1. Prior to 1995, assume that there were no online ads. Thus, for the period 1951-1995, take the HWI index as a good proxy of vacancies.
2. For the period between January 1995 and May 2005, the print HWI is observable but the online HWI is not. However, Barnichon estimates the share of online advertisement and, in this way, he approximates the total amount of online ads. This allows one to make an adjustment to the HWI index for that period.
3. For the period between June 2005 and May 2008, both the print and online HWI are available. Therefore it is not difficult to construct the index.
4. After June 2008, only the online HWI is published. Barnichon estimates the share of print ads and adds this information to the index.

Details on page 2 of the paper: Building a composite Help-Wanted Index, Economics Letters, Dec 2010. Barnichon's composite HWI goes form 1995M1 to 2012M2 and is available from his website at https://sites.google.com/site/regisbarnichon/data.

We use the adjusted (composite) HWI to approximate the number of vacancies per period. The Excel file for our paper includes the quarterly average of the following series (in thousands):
1) Employment (N) (source: FRED)
2) Unemployment (U) (source: FRED)
3) Vacancies (V) (source: HWI through Barnichon)

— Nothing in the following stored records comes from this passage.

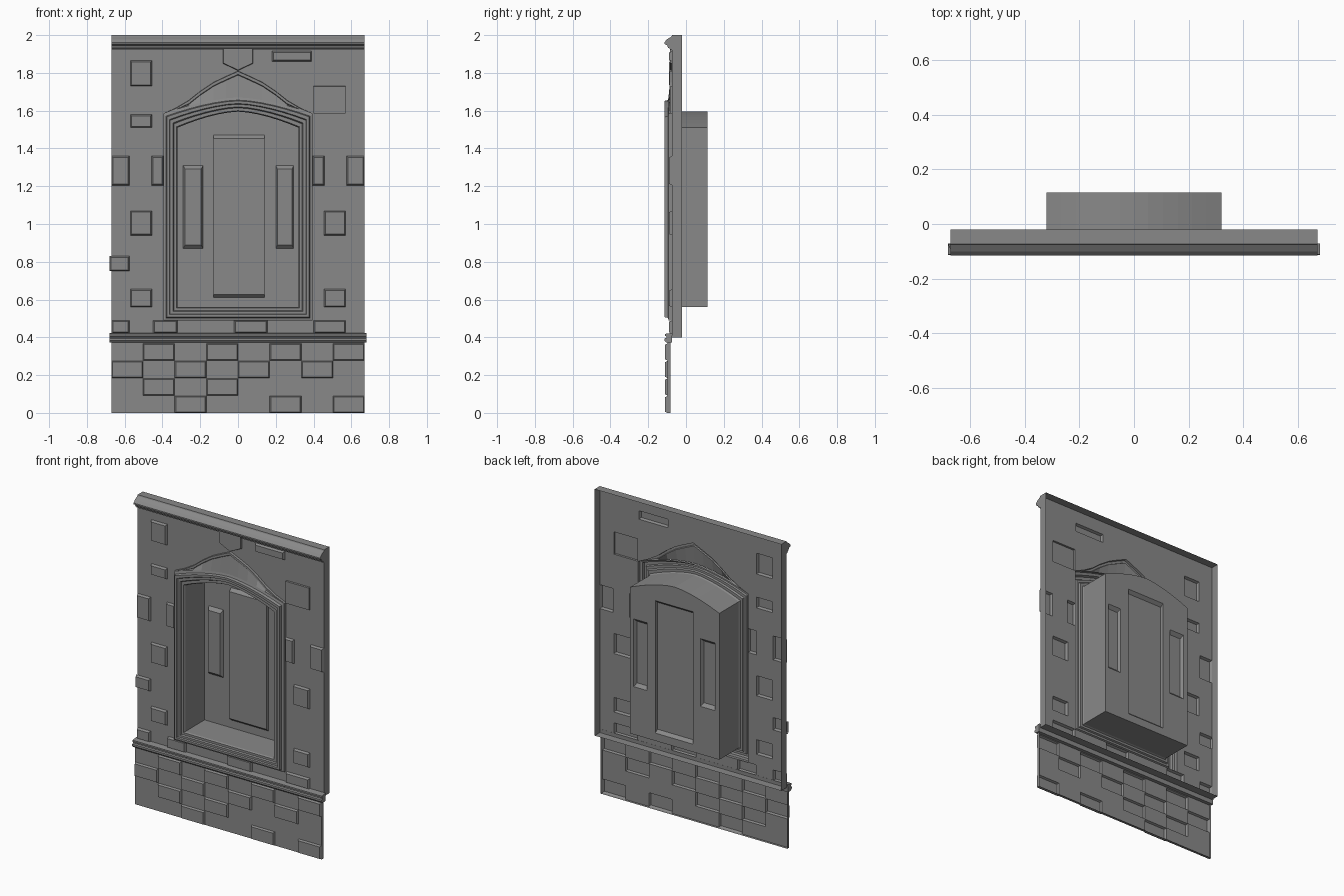
import bpy
import bmesh

if "Cube" in bpy.data.objects:
    bpy.data.objects.remove(bpy.data.objects["Cube"], do_unlink=True)

stone = bpy.data.materials.new("grey stone")
stone.use_nodes = True
GREY = (0.25, 0.25, 0.25, 1)
stone.diffuse_color = GREY
stone.node_tree.nodes["Principled BSDF"].inputs["Base Color"].default_value = GREY


def face(bm, points):
    bm.faces.new([bm.verts.new(p) for p in points])


def finish(bm, name):
    bmesh.ops.remove_doubles(bm, verts=bm.verts, dist=0.0002)
    bmesh.ops.recalc_face_normals(bm, faces=bm.faces)
    mesh = bpy.data.meshes.new(name)
    bm.to_mesh(mesh)
    bm.free()
    mesh.materials.append(stone)
    obj = bpy.data.objects.new(name, mesh)
    bpy.context.collection.objects.link(obj)
    return obj


def rect(x0, x1, z0, z1, y, dx=0, dz=0):
    return [(x0 + dx, y, z0 + dz), (x1 - dx, y, z0 + dz),
            (x1 - dx, y, z1 - dz), (x0 + dx, y, z1 - dz)]


def loft(bm, a, b, closed=True):
    """Bridge two outlines with the same number of points."""
    n = len(a)
    for i in range(n if closed else n - 1):
        j = (i + 1) % n
        face(bm, [a[i], a[j], b[j], b[i]])


def raise_block(bm, block, y, depth, dx, dz):
    """A raised block with sloping sides, hollow from behind."""
    base, cap = rect(*block, y), rect(*block, y - depth, dx, dz)
    loft(bm, base, cap)
    face(bm, cap)


def sheet(bm, bounds, y, holes):
    """A flat sheet with rectangular holes cut out of it."""
    x0, x1, z0, z1 = bounds
    xs = sorted({x0, x1} | {min(max(v, x0), x1) for h in holes for v in h[:2]})
    zs = sorted({z0, z1} | {min(max(v, z0), z1) for h in holes for v in h[2:]})
    for a, b in zip(xs, xs[1:]):
        for c, d in zip(zs, zs[1:]):
            cx, cz = (a + b) / 2, (c + d) / 2
            if not any(h[0] < cx < h[1] and h[2] < cz < h[3] for h in holes):
                face(bm, rect(a, b, c, d, y))


def moulding(name, profile, half):
    """A straight moulding: a (y, z) profile run along x."""
    bm = bmesh.new()
    ends = [[(s * half, y, z) for y, z in profile] for s in (-1, 1)]
    loft(bm, *ends)
    for end in ends:
        face(bm, end)
    finish(bm, name)


HALF, WALL_Y, REAR_Y, NICHE_Y = 0.67, -0.073, -0.02, 0.115
STEPS = [1, 0.83, 0.66, 0.5, 0.33, 0.16, 0]
ARCH_T = [-t for t in STEPS] + STEPS[-2::-1]


def arch(inset, y):
    """Points of the arch, left to right, inset from the outer frame."""
    return [(t * (0.395 - inset), y,
             1.585 - inset + 0.085 * (1 - abs(t) ** 1.6)) for t in ARCH_T]


def opening(inset, y):
    """Closed outline of the arched opening."""
    w, z = 0.395 - inset, 0.49 + inset * 0.93
    return arch(inset, y) + [(w, y, z), (-w, y, z)]


HOOD_RISE = [0, 0.03, 0.07, 0.12, 0.165, 0.197, 0.225]
HOOD_RISES = HOOD_RISE + HOOD_RISE[-2::-1]


def hood_line(drop, y):
    low = arch(0, y)
    return [(p[0], y, max(p[2], 1.585 + r - drop))
            for p, r in zip(low, HOOD_RISES)]


# Main wall with raised blocks, side returns and the opening
blocks = [(-0.57, -0.455, 1.73, 1.865), (-0.57, -0.455, 1.51, 1.58),
          (-0.68, -0.575, 0.75, 0.83), (-0.67, -0.575, 0.42, 0.49),
          (-0.45, -0.32, 0.42, 0.49), (-0.02, 0.155, 0.42, 0.49),
          (0.4, 0.57, 0.42, 0.49), (0.18, 0.39, 1.86, 1.915)]
for a, b, c, d in [(0.575, HALF, 1.205, 1.36), (0.395, 0.457, 1.205, 1.36),
                   (0.455, 0.57, 0.94, 1.07), (0.455, 0.57, 0.56, 0.655)]:
    blocks += [(a, b, c, d), (-b, -a, c, d)]
flat_block = (0.4, 0.57, 1.585, 1.73)

bm = bmesh.new()
bounds = (-HALF, HALF, 0.4, 2)
sheet(bm, bounds, WALL_Y, blocks + [flat_block, (-0.395, 0.395, 0.49, 1.81)])
loft(bm, rect(*bounds, WALL_Y), rect(*bounds, REAR_Y))
top = hood_line(0, WALL_Y)
mid = len(top) // 2
face(bm, top[:mid + 1] + [(-0.395, WALL_Y, 1.81)])
face(bm, top[mid:] + [(0.395, WALL_Y, 1.81)])
for block in blocks:
    raise_block(bm, block, WALL_Y, 0.016, 0.007, 0.007)
raise_block(bm, flat_block, WALL_Y, 0.012, 0.001, 0.001)
finish(bm, "wall")

# Stepped frame around the niche
bm = bmesh.new()
rings = [(0, WALL_Y), (0, -0.092), (0.014, -0.096), (0.018, -0.113),
         (0.032, -0.113), (0.036, -0.104), (0.05, -0.104),
         (0.055, -0.094), (0.07, -0.094), (0.075, -0.084)]
for a, b in zip(rings, rings[1:]):
    loft(bm, opening(*a), opening(*b))
finish(bm, "niche_frame")

# Niche: side walls and back with raised panels
bm = bmesh.new()
INNER = 0.075
loft(bm, opening(INNER, rings[-1][1]), opening(INNER, NICHE_Y))
panels = [(-0.29, -0.185, 0.87, 1.31), (0.2, 0.295, 0.87, 1.31)]
centre = (-0.13, 0.14, 0.61, 1.47)
back_low = opening(INNER, NICHE_Y)[-1]
w = -back_low[0]
sheet(bm, (-w, w, back_low[2], 1.51), NICHE_Y, panels + [centre])
face(bm, arch(INNER, NICHE_Y))
for panel in panels:
    raise_block(bm, panel, NICHE_Y, 0.02, 0.01, 0.02)
raise_block(bm, centre, NICHE_Y, 0.02, 0.001, 0.018)
finish(bm, "niche")

# Pointed hood over the frame
bm = bmesh.new()
hood = [hood_line(0, WALL_Y), hood_line(0.002, -0.088),
        hood_line(0.018, -0.088), hood_line(0.022, -0.081), arch(0, -0.093)]
for a, b in zip(hood, hood[1:]):
    loft(bm, a, b, closed=False)
finish(bm, "hood")

# Keystone above the hood
bm = bmesh.new()
key = [(-0.08, 1.925), (-0.08, 1.85), (0, 1.812), (0.08, 1.85), (0.08, 1.925)]
key_back = [(x, WALL_Y, z) for x, z in key]
key_front = [(x * 0.97, WALL_Y - 0.012, z + 0.003) for x, z in key]
loft(bm, key_back, key_front)
face(bm, key_front)
finish(bm, "keystone")

# Plinth with staggered blocks
bm = bmesh.new()
PLINTH_Y, COLUMN, ROW = -0.098, 2 * HALF / 8, 0.0925
rows = [(2, 5, 7), (1, 3), (0, 2, 4, 6), (1, 3, 5, 7)]
plinth_blocks = []
for r, columns in enumerate(rows):
    for c in columns:
        x = -HALF + c * COLUMN
        plinth_blocks.append((x, x + COLUMN, r * ROW, (r + 1) * ROW - 0.003))
bounds = (-HALF, HALF, 0, 0.385)
sheet(bm, bounds, PLINTH_Y, plinth_blocks)
loft(bm, rect(*bounds, PLINTH_Y), rect(*bounds, -0.082))
for block in plinth_blocks:
    raise_block(bm, block, PLINTH_Y, 0.013, 0.006, 0.006)
finish(bm, "plinth")

# Ledge on the plinth and crown along the top
moulding("ledge", [(-0.075, 0.372), (-0.105, 0.372), (-0.114, 0.382),
                   (-0.114, 0.394), (-0.104, 0.398), (-0.104, 0.404),
                   (-0.111, 0.408), (-0.111, 0.418), (-0.072, 0.424)], 0.68)
moulding("crown", [(WALL_Y, 2), (-0.076, 1.993), (-0.1, 1.978), (-0.115, 1.962),
                   (-0.115, 1.953), (-0.1, 1.946), (-0.094, 1.932),
                   (-0.082, 1.928), (-0.082, 1.92), (WALL_Y, 1.92)], HALF)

We use the log for V,N an U, then we apply to each series the HP filter. We present graphs for both the raw and smoothed data. For the V/N ratio we just divide the total amount of vacancies by the total employment headcount and then apply the HP filter.